In the course description for True North Homeschool Academy’s Creating Priorities Class for Executive Functioning, I describe it as it looks at my house… Perhaps your child struggles with executive functioning skills, as mine does. When it is time to do his schoolwork, my son loses his pencil, loses his worksheet, will solve the problem with blocks but forget to write the answer, disappears, jumps up and runs around the house, find a million other things to do, and then will finally sit down, solve two questions, and then he’s off again…. My son, like many others, struggles with executive functioning skills.  He doesn’t MEAN to be unorganized and distracted, but his brain just can’t help it. Like many people with a diagnosis, he also struggles with time management, self-control, memory and other cognitive issues; common for those whose brains are developing differently. As a family, we are working on many things to help him learn how to better manage his time and his work.

What can be done to enhance and teach Executive Functioning Skills?

You can focus on specific skills that may be lacking.  For example –

  • How to study – how to make outlines, study key terms, pay special attention to charts, summaries and footnotes, go over review questions
  • Using a checklist – provide younger children with a checklist of tasks (you might have to begin with 1 at a time and slowly increase), have them check off tasks as they complete them.  You can even work in breaks or “rewards” as tasks are completed.
  • Using a planner – older students can utilize a planner with assignments for the day or week to be completed.  To gain independence, allow students to complete the assignments in their own order. If needed, specify which tasks can be done on any day, and which must be done on specific days (if your child needs repetition in math, set the expectation that one math assignment must be completed each day instead of doing them all on a single day).
  • Using graphic organizers for writing, or reading – graphic organizers are great tools for analyzing fiction and nonfiction literature, and for brainstorming and organizing writing assignments.
  • Using anchor charts or a math notebook to show the steps needed to solve math problems – Math notebooks (classrooms usually also use anchor charts) are great tools to help students remember how to solve specific types of questions, and to follow step-by-step directions on more complicated math (like long division or multiplication)
  • Create vocabulary or sight word flashcards – index cards create great flashcards to review sight words, vocabulary for any subject or to create your own math fact flashcards.
  • Give choices (make sure all choices presented are acceptable to you) – A child who is easily frustrated or tends to “battle” you about schoolwork is sometimes feeling out of control of the situation.  So they work to regain control by fighting against what they see is the source of the problem (you). When you provide choices, it helps them feel back in control. The catch is, you only present choices that are acceptable to you. If it is not acceptable, it is not a choice.  If there is still an argument, write the choices down or draw pictures. You can’t argue with something that is written. If they continue to try to argue with you, you just point. Eventually, they will make a decision from the choices provided. (It might take a little while the first time, but it gets easier as you continue).
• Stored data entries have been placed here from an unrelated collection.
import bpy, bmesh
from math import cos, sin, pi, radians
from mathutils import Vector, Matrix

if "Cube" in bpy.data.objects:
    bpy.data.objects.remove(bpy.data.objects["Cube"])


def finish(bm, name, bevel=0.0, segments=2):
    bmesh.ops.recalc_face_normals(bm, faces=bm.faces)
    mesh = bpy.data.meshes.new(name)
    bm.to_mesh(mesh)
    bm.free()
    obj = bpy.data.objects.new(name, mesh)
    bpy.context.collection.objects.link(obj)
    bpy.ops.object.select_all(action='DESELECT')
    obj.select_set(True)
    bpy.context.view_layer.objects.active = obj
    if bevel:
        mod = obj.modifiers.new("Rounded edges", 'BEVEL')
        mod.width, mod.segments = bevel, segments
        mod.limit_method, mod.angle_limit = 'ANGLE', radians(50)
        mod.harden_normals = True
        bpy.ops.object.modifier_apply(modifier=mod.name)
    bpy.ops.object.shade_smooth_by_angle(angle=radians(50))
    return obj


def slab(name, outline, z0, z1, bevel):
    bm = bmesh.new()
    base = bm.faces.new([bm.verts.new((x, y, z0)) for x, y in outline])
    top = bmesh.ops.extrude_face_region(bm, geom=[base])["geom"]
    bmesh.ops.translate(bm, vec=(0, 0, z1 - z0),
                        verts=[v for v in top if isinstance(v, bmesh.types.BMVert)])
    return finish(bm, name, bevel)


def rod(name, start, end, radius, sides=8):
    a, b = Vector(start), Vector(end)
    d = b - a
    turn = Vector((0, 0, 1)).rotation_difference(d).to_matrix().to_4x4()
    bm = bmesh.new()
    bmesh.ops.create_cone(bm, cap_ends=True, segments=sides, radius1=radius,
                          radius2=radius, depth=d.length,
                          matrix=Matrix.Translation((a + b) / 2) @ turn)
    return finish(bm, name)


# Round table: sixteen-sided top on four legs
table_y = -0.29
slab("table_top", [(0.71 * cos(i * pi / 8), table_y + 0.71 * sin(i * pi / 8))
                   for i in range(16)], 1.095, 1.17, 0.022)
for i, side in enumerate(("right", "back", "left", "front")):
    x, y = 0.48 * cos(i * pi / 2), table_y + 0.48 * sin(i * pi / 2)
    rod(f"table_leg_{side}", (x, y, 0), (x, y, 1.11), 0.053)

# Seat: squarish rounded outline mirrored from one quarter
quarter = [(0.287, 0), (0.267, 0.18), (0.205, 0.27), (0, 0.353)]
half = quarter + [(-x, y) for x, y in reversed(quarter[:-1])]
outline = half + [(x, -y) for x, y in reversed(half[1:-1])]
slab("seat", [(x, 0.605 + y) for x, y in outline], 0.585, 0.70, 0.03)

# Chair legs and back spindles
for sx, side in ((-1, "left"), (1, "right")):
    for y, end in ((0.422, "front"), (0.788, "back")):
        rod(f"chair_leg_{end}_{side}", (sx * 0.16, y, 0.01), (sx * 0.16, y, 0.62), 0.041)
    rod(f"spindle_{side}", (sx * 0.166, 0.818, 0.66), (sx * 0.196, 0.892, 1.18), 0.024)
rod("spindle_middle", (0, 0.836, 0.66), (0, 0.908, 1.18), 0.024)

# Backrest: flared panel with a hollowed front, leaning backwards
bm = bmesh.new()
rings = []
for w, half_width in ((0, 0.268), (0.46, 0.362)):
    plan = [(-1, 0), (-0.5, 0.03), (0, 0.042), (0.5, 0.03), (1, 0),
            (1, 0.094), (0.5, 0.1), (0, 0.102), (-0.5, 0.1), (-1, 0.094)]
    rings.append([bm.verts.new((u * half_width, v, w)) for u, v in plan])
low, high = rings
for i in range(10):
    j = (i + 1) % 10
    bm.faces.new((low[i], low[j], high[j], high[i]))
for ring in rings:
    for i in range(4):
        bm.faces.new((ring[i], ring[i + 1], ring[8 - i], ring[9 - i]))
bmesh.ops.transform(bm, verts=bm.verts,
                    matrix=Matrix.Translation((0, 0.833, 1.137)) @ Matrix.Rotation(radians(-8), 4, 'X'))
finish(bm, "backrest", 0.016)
Where can you go for help?

There are a lot of resources out there to get help.  Here are a few suggestions of things to consider: